According to Abrams, Newt was always questioning Reagan's policies, and predicting they would fail--and doing so at the most damaging times. (Sound familiar?)
Newt: “Measured against the scale and momentum of the Soviet empire’s challenge, the Reagan administration has failed, is failing, and without a dramatic change in strategy will continue to fail. . . . President Reagan is clearly failing.” Why? This was due partly to “his administration’s weak policies, which are inadequate and will ultimately fail”; partly to CIA, State, and Defense, which “have no strategies to defeat the empire.” But of course “the burden of this failure frankly must be placed first on President Reagan.” Our efforts against the Communists in the Third World were “pathetically incompetent,” so those anti-Communist members of Congress who questioned the $100 million Reagan sought for the Nicaraguan “contra” rebels “are fundamentally right.” Such was Gingrich’s faith in President Reagan that in 1985, he called Reagan’s meeting with Soviet leader Mikhail Gorbachev “the most dangerous summit for the West since Adolf Hitler met with Neville Chamberlain in 1938 in Munich.”

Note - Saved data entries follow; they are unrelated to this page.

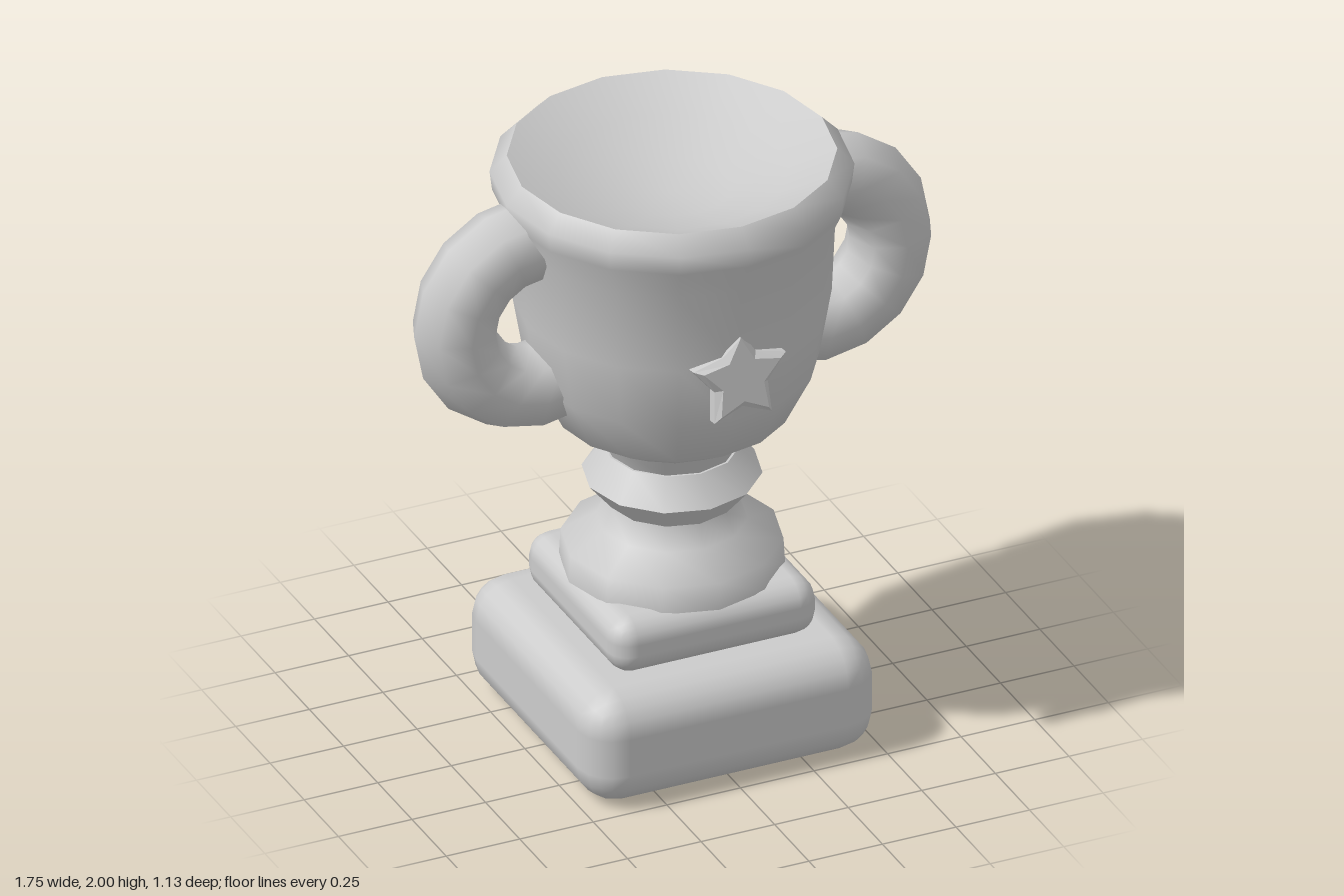
import * as THREE from 'three';
import { toCreasedNormals } from 'three/addons/utils/BufferGeometryUtils.js';
import { RoundedBoxGeometry } from 'three/addons/geometries/RoundedBoxGeometry.js';

export function createModel() {
  const model = new THREE.Group();
  const material = new THREE.MeshStandardMaterial({ color: 0xcccccc });

  const add = (name, geometry, x = 0, y = 0, z = 0) => {
    const mesh = new THREE.Mesh(geometry, material);
    mesh.name = name;
    mesh.position.set(x, y, z);
    model.add(mesh);
    return mesh;
  };
  // Turned part from [radius, height] pairs; sharp bends stay creased
  const turned = (profile, sides, crease = 0.75) => toCreasedNormals(
    new THREE.LatheGeometry(profile.map(([r, y]) => new THREE.Vector2(r, y)), sides), crease);

  // Two stacked, rounded plinth blocks
  add('lowerPlinth', new RoundedBoxGeometry(0.99, 0.38, 0.99, 2, 0.125), 0, 0.19, 0);
  add('upperPlinth', new RoundedBoxGeometry(0.7, 0.19, 0.7, 2, 0.075), 0, 0.472, 0);

  // Flared foot, pointed ring and neck
  add('foot', turned([[0, 0.555], [0.35, 0.555], [0.345, 0.645], [0.235, 0.71], [0.205, 0.785]], 12, 1.3));
  add('stemRing', turned([[0, 0.785], [0.205, 0.785], [0.28, 0.875], [0.21, 0.965], [0, 0.965]], 12));
  add('neck', turned([[0.2, 0.96], [0.235, 1.03]], 12));

  // Bowl: outer wall, rolled lip and a shallow dished top
  add('bowl', turned([
    [0, 1.02], [0.225, 1.022], [0.37, 1.11], [0.455, 1.28], [0.493, 1.5], [0.505, 1.77],
    [0.555, 1.88], [0.563, 1.945], [0.51, 2],
    [0.36, 1.93], [0.18, 1.875], [0, 1.855],
  ], 16, 0.95));

  // Handles: a little over half a ring on each side
  const step = Math.PI / 8;
  for (const side of [1, -1]) {
    const ring = new THREE.TorusGeometry(0.26, 0.136, 8, 9, 9 * step);
    ring.rotateZ(-5 * step);
    if (side < 0) ring.rotateY(Math.PI);
    add(side > 0 ? 'leftHandle' : 'rightHandle', ring, side * 0.48, 1.551, 0);
  }

  // Bevelled star leaning back against the front of the bowl
  const star = new THREE.Shape();
  for (let i = 0; i < 10; i++) {
    const r = i % 2 ? 0.073 : 0.137;
    const a = Math.PI / 2 + i * Math.PI / 5;
    star[i ? 'lineTo' : 'moveTo'](r * Math.cos(a), r * Math.sin(a));
  }
  star.closePath();
  const badge = add('star', new THREE.ExtrudeGeometry(star, {
    depth: 0.035, bevelEnabled: true, bevelThickness: 0.02, bevelSize: 0.02, bevelSegments: 1,
  }), 0, 1.455, 0.467);
  badge.rotation.x = -0.14;

  return model;
}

Gingrich scorned Reagan’s speeches, which moved a party and then a nation, because “the president of the United States cannot discipline himself to use the correct language.” In Afghanistan, Reagan’s policy was marked by “impotence [and] incompetence.” Thus Gingrich concluded as he surveyed five years of Reagan in power that “we have been losing the struggle with the Soviet empire.” Reagan did not know what he was doing, and “it is precisely at the vision and strategy levels that the Soviet empire today is superior to the free world.”
Abrams writes that far from becoming a reliable voice for Reagan policy and the struggle against the Soviets, Gingrich took on Reagan and his administration.
Quite frankly this sounds more like the Newt we all know. Back then, as now, Newt was full of himself, and not exactly the great thinker / leader of civilization he fancied himself to be. Apparently, he was dead wrong on Reagan policy. Thank heaven Reagan was in control and not Newt (hint hint), and that there were members of Congress who were behind Reagan and giving him the support he needed at a critical time. (Henry Hyde, Dick Cheney, Connie Mack, Dan Burton, and Tom DeLay)
It seems to me that Reagan would have a problem with the way Newt is re-writing history. Newt just can't seem to tell the truth a lot of the time.